In 2018, streaming companies know with precision how many people are listening to what song. Databases of artists and how much they’re being owed are being updated regularly. And yet, in this unprecedented age of information and automation, it’s only become more difficult and more complicated to get money to the people who are owed it. Everywhere else the digital revolution is supposed to be streamlining old processes; when it comes to music, the logistics have only gotten more convoluted.
A Council of the European Union document leaked by Statewatch on 30 August reveals that during the summer months, that Estonia (current EU Presidency) has been pushing the other Member States to strengthen indiscriminate internet surveillance, and to follow in the footsteps of China regarding online censorship.
Whether Fox can do that and legally show the clip in an episode is a matter for the experts to argue but what followed next was patently absurd. Shortly after the Family Guy episode aired, Fox filed a complaint with YouTube and took down the Double Dribble video game clip on copyright grounds. (mirror Daily Motion)
It also used to include useful photos of each statue. Not any more. The Supreme Court of Sweden has ruled that it is illegal to provide free access to a database of art photographs without the artists’ consent. Therefore Offentlig Konst can no longer show you a picture of a work of art, even when the artwork is in public ownership, on public display and sited in a public area,
Playboy, obviously, does not own Mario. It did not create Mario Maker. It did not build the level on display in my video. And yet my video was still flagged. What gives?
This, he reasoned, must be the source of the copyright claim. Because automatic Mario Maker levels play out the exact same way for everyone that experiences them, that segment of footage was identical for both of us—down to the very last frame. YouTube’s automated system seems to have flagged it for that reason, even though my footage was uploaded first. Pretty silly!
In another email in 2011, McCoy told GE lobbyists, “In case your CEO will be at the patent reform bill signing, I wanted to let you know that NZ Trade Minister Tim Groser is planning to attend. It would be a lovely opportunity for a CEO to turn to him and, for example, encourage NZ to support a strong IP chapter in the TPP…”
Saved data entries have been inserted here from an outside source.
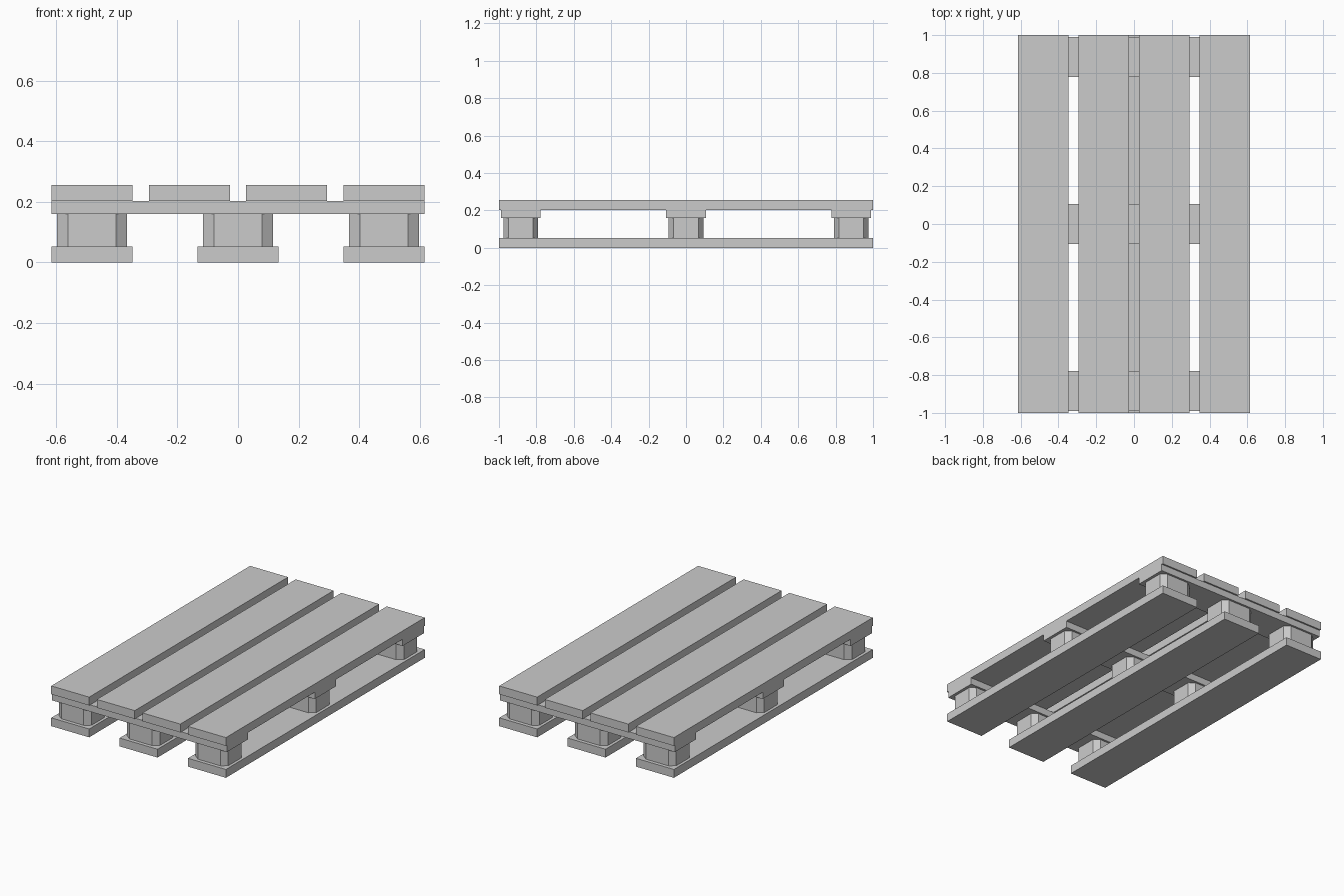
import bpy

# Remove the default cube
default = bpy.data.objects.get("Cube")
if default:
    bpy.data.objects.remove(default, do_unlink=True)

# Single plain grey
grey = bpy.data.materials.new("plain_grey")
grey.use_nodes = True
colour = (0.6, 0.6, 0.6, 1)
grey.diffuse_color = colour
grey.node_tree.nodes["Principled BSDF"].inputs["Base Color"].default_value = colour


def prism(name, outline, centre, z0, z1):
    """Upright prism from a counter-clockwise outline."""
    n = len(outline)
    verts = [(x, y, z) for z in (z0, z1) for x, y in outline]
    faces = [tuple(reversed(range(n))), tuple(range(n, 2 * n))]
    faces += [(i, (i + 1) % n, (i + 1) % n + n, i + n) for i in range(n)]
    mesh = bpy.data.meshes.new(name)
    mesh.from_pydata(verts, [], faces)
    mesh.materials.append(grey)
    obj = bpy.data.objects.new(name, mesh)
    obj.location = (*centre, 0)
    bpy.context.collection.objects.link(obj)


def rectangle(hx, hy):
    return [(-hx, -hy), (hx, -hy), (hx, hy), (-hx, hy)]


def octagon(hx, hy, cx, cy):
    """Rectangle with its corners cut off."""
    ix, iy = hx - cx, hy - cy
    return [(-ix, -hy), (ix, -hy), (hx, -iy), (hx, iy),
            (ix, hy), (-ix, hy), (-hx, iy), (-hx, -iy)]


HALF_W, BOARD_W = 0.615, 0.1335
OUTER_X = HALF_W - BOARD_W
COLUMNS = {"right": -OUTER_X, "middle": 0, "left": OUTER_X}
ROWS = {"front": -0.884, "centre": 0, "back": 0.884}
Z_BASE, Z_BLOCK, Z_CROSS, Z_TOP = 0.053, 0.16, 0.203, 0.256

# Long bottom runners
for side, x in COLUMNS.items():
    prism(f"bottom_board_{side}", rectangle(BOARD_W, 1), (x, 0), 0, Z_BASE)

# Cross boards and the chamfered spacer blocks under them
for row, y in ROWS.items():
    prism(f"cross_board_{row}", rectangle(HALF_W, 0.106), (0, y), Z_BLOCK, Z_CROSS)
    for side, x in COLUMNS.items():
        prism(f"block_{row}_{side}", octagon(0.115, 0.093, 0.036, 0.027),
              (x, y), Z_BASE, Z_BLOCK)

# Long deck boards, evenly spaced
for i in range(4):
    x = -OUTER_X + i * OUTER_X * 2 / 3
    prism(f"deck_board_{i + 1}", rectangle(BOARD_W, 1), (x, 0), Z_CROSS, Z_TOP)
At another point, Jim DeLisi of Fanwood Chemical said he had just seen the text on rules of origin, and remarked, “Someone owes USTR a royalty payment. These are our rules. … This is a very pleasant surprise.”
Apparently UMG has the rights to an audiobook that uses Lynne’s music track “Kingdom of the Persians” as background music. This isn’t a problem, as his music can be freely used as long as the license fees are paid.
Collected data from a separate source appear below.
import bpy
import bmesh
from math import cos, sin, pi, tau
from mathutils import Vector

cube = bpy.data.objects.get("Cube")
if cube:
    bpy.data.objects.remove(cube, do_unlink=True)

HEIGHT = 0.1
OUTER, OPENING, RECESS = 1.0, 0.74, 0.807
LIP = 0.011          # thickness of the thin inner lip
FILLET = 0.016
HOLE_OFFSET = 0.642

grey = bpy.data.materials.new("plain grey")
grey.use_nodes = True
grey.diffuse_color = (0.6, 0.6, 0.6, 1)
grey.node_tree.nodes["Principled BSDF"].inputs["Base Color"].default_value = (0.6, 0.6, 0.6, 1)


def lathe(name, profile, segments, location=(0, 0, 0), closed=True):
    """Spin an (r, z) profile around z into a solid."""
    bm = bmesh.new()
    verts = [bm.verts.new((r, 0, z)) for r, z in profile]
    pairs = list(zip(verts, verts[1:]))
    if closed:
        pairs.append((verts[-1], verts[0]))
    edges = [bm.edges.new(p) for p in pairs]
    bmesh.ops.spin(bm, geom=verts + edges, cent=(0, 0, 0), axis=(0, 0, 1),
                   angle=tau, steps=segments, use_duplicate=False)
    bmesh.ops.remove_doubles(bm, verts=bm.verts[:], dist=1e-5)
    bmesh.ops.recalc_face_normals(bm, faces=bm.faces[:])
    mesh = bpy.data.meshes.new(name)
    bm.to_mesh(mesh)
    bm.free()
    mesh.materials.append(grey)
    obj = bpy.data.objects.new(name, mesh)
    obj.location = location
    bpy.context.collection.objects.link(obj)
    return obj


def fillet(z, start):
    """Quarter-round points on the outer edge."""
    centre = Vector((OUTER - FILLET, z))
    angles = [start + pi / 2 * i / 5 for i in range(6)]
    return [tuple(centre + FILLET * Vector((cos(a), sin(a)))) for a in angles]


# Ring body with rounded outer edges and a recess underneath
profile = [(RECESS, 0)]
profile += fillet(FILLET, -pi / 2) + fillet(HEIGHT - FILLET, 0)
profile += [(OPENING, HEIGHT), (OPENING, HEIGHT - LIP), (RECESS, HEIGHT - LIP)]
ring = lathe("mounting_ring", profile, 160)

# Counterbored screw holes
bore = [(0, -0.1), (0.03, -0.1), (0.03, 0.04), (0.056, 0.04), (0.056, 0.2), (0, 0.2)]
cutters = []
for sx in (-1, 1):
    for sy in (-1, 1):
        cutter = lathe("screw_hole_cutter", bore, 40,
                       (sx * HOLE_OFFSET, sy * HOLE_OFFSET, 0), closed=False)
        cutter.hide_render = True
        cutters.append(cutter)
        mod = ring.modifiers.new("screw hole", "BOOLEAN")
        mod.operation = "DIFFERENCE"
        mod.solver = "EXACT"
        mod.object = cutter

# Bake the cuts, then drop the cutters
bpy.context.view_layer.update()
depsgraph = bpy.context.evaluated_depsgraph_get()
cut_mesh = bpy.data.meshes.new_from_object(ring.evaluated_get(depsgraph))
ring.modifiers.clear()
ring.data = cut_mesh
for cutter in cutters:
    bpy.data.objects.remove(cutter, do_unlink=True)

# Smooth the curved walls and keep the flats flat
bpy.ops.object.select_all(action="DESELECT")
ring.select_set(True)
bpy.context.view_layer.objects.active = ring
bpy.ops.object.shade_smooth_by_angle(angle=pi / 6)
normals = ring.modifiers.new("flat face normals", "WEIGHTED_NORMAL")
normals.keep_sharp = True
However, UMG have entered the audiobook in YouTube’s Content-ID system, and as a result they’ve hijacked the ads on the original video. Making matters even worse, UMG also rejected Lynne’s dispute through YouTube after he explained the situation.
The “monkey selfie” in question is a diamond in the mud: a truly remarkable portrait, perfectly focused and strategically positioned to capture a mischievous yet vulnerable smile. If that macaque had an Instagram account she’d have, like, a million followers.
But she doesn’t, and the sorry state of our copyright law – as interpreted by the Copyright Office and exploited by Wikipedia – is to blame. Due to the backwards treatment of animal creators everywhere, monkey art (and monkey photography in particular) continues to languish. How is an aspiring monkey photographer supposed to make it if she can’t stop the rampant internet piracy of monkey works?
It is an incontrovertible fact that a society with more monkey selfies is better than a society with none, so, as long as monkeys are denied copyright, we all lose.
At one point Viacom, the cable powerhouse that owns networks such as MTV and Comedy Central, had been seeking $1 billion in damages from Google. But no money traded hands in the settlement, according to people familiar with the transaction.
Projects like Wikipedia, uses such as text and data mining, online access to cultural heritage and educational resources, and transformative use of the Internet do not follow the same logic as the traditional content industry value chains. Here limited user rights and long terms of protection become problematic and increased enforcement translates into chilling effects.
At the same time all of these types of uses are exactly what makes the Internet special and drives its potential to accelerate innovation and to democratize access to knowledge, tools and culture. The Internet is the first mass medium that is simultaneously enabling market driven uses, uses that are driven by public policy objectives (such as education or access to culture), and uses driven by people’s desire to create, collaborate and contribute to the commons.